Also Read: Make in India: France to set up production centers for Rafale fighters

Prime Minister Modi’s visit to France in 2015 helped bring this deal to a final conclusion. The government-to-government deal of 36 jets was to completed as soon as possible.

On costs of the Rafale Deal, NDA government has said that it got better terms than those quoted in the original bid under the UPA government. The total savings are reported to be of more than 1600 million Euros. However, the cost breakdown of Rafale Deal in the original bid under UPA government and in the 36 aircraft in the NDA’s government-to-government deal is not available for the public domain.

The Rafale Deal involves no private party from the side of India. www.worldwide-military.com
The Rafale Deal involves no private party from the side of India. www.worldwide-military.com
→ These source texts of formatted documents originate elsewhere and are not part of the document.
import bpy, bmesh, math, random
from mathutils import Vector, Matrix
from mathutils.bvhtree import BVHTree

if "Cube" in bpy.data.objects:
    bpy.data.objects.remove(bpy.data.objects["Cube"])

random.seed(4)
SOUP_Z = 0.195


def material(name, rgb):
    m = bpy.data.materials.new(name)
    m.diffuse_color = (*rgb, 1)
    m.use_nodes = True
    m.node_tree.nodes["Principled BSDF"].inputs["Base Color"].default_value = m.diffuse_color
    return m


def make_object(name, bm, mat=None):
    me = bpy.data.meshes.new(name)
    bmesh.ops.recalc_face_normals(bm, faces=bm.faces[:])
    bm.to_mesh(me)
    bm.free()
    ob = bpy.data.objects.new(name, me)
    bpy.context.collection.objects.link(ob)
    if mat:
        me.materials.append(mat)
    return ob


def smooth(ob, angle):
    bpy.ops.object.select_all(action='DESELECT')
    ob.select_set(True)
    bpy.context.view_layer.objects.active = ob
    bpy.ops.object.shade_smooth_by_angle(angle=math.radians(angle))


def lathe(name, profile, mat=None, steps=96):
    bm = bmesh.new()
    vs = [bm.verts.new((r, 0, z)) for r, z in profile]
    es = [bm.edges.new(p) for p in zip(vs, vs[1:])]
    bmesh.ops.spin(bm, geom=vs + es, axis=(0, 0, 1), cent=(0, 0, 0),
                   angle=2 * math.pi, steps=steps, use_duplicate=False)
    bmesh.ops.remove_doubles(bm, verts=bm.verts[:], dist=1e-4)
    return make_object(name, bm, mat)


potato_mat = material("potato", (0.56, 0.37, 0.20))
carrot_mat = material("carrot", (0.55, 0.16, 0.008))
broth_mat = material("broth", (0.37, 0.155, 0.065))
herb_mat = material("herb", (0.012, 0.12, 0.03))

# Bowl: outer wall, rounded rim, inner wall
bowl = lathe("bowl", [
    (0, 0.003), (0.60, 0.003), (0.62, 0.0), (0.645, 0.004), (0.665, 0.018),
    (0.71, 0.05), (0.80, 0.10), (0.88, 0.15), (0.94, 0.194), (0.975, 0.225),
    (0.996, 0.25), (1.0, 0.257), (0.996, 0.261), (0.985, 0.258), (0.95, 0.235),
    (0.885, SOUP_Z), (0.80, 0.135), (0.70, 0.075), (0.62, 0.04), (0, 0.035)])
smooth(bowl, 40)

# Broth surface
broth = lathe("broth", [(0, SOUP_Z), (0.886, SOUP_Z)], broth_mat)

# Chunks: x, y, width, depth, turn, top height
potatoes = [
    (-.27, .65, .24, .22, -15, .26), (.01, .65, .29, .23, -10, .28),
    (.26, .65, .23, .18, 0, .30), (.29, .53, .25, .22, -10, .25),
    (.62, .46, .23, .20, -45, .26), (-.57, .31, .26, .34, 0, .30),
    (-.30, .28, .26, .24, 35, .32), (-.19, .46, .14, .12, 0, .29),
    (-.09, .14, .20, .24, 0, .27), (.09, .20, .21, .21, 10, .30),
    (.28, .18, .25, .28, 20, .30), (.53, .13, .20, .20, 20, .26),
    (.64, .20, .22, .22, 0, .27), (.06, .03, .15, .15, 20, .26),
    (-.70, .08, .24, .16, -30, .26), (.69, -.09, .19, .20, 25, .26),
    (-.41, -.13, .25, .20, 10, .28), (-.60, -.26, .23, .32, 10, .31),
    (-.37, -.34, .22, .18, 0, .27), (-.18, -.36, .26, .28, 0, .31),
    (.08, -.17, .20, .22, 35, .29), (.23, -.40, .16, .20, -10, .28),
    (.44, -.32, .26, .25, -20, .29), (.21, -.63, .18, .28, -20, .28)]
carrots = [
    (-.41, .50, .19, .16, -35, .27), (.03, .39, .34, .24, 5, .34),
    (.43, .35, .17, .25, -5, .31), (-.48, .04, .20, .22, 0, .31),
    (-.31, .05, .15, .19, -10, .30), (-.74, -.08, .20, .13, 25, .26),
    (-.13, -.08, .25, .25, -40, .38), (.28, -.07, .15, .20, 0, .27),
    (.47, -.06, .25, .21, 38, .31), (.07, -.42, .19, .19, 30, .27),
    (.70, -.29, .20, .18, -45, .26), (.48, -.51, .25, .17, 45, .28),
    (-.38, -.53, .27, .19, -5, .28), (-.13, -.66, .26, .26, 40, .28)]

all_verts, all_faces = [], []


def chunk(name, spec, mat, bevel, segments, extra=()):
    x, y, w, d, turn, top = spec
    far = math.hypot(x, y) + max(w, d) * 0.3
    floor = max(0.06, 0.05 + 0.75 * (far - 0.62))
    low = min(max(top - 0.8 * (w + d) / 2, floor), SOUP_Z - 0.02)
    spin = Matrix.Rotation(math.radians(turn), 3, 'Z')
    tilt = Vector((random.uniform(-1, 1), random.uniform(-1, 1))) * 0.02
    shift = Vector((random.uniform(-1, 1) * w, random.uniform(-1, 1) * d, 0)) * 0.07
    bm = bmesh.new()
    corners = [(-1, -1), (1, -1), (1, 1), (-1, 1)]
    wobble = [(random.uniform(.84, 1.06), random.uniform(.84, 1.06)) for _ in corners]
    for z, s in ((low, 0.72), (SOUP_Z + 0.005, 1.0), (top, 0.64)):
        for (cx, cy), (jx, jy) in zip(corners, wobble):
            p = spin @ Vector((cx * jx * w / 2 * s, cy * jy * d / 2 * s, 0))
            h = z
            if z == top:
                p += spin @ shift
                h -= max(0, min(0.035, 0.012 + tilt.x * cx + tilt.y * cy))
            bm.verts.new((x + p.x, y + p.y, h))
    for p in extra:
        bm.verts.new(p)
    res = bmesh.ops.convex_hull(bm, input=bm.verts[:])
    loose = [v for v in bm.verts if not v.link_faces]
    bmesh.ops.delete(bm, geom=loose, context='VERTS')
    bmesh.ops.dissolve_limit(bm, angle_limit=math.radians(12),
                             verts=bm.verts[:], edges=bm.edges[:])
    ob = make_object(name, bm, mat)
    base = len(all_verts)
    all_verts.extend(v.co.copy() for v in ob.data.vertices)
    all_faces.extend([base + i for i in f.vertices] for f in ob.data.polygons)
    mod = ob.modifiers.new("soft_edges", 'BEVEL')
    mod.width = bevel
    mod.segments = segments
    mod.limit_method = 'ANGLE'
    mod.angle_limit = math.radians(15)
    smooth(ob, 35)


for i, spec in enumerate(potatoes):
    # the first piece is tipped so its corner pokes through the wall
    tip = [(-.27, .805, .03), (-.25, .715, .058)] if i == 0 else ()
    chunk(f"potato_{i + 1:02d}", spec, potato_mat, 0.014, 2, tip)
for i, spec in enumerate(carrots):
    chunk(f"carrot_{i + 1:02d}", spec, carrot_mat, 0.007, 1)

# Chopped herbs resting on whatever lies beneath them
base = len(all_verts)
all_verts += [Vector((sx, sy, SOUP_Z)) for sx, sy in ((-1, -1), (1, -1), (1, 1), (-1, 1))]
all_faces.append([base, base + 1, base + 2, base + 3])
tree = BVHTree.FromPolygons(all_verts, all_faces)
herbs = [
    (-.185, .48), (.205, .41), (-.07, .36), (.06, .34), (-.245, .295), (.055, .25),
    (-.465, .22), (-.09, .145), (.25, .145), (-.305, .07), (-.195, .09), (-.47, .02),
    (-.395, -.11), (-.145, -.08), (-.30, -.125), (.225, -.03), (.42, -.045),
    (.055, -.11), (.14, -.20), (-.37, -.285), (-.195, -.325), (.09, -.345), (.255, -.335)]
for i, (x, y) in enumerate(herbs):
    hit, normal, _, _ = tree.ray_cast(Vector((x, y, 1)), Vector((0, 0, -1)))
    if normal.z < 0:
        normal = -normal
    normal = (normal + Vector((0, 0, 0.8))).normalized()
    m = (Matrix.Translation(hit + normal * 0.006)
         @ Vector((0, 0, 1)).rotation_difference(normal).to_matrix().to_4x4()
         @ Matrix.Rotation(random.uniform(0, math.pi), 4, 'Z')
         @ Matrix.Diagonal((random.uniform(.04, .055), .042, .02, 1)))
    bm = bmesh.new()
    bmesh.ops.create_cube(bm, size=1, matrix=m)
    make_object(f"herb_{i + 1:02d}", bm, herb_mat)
Under the current agreement, the  Rafale Deals support the ‘Make In India’ initiative of the Indian Government through the IGA’s Article 12. It states that France will facilitate the implementation of ‘Make In India’. These critical design technologies were already discussed between the two governments in previous meetings. The present Rafale Deal is signed between two sovereign governments and there is no private individual, firm or entity involved in the process from the side of India. The procurement process also does not include any private company or firm from India.

Also Read: IAF’s Rafale Deal with France: India confirms order

The fiasco that Congress is creating on the Rafale Deal is certainly not fair as the NDA government has proved that their deal is better than the one which was undertaken during the UPA government.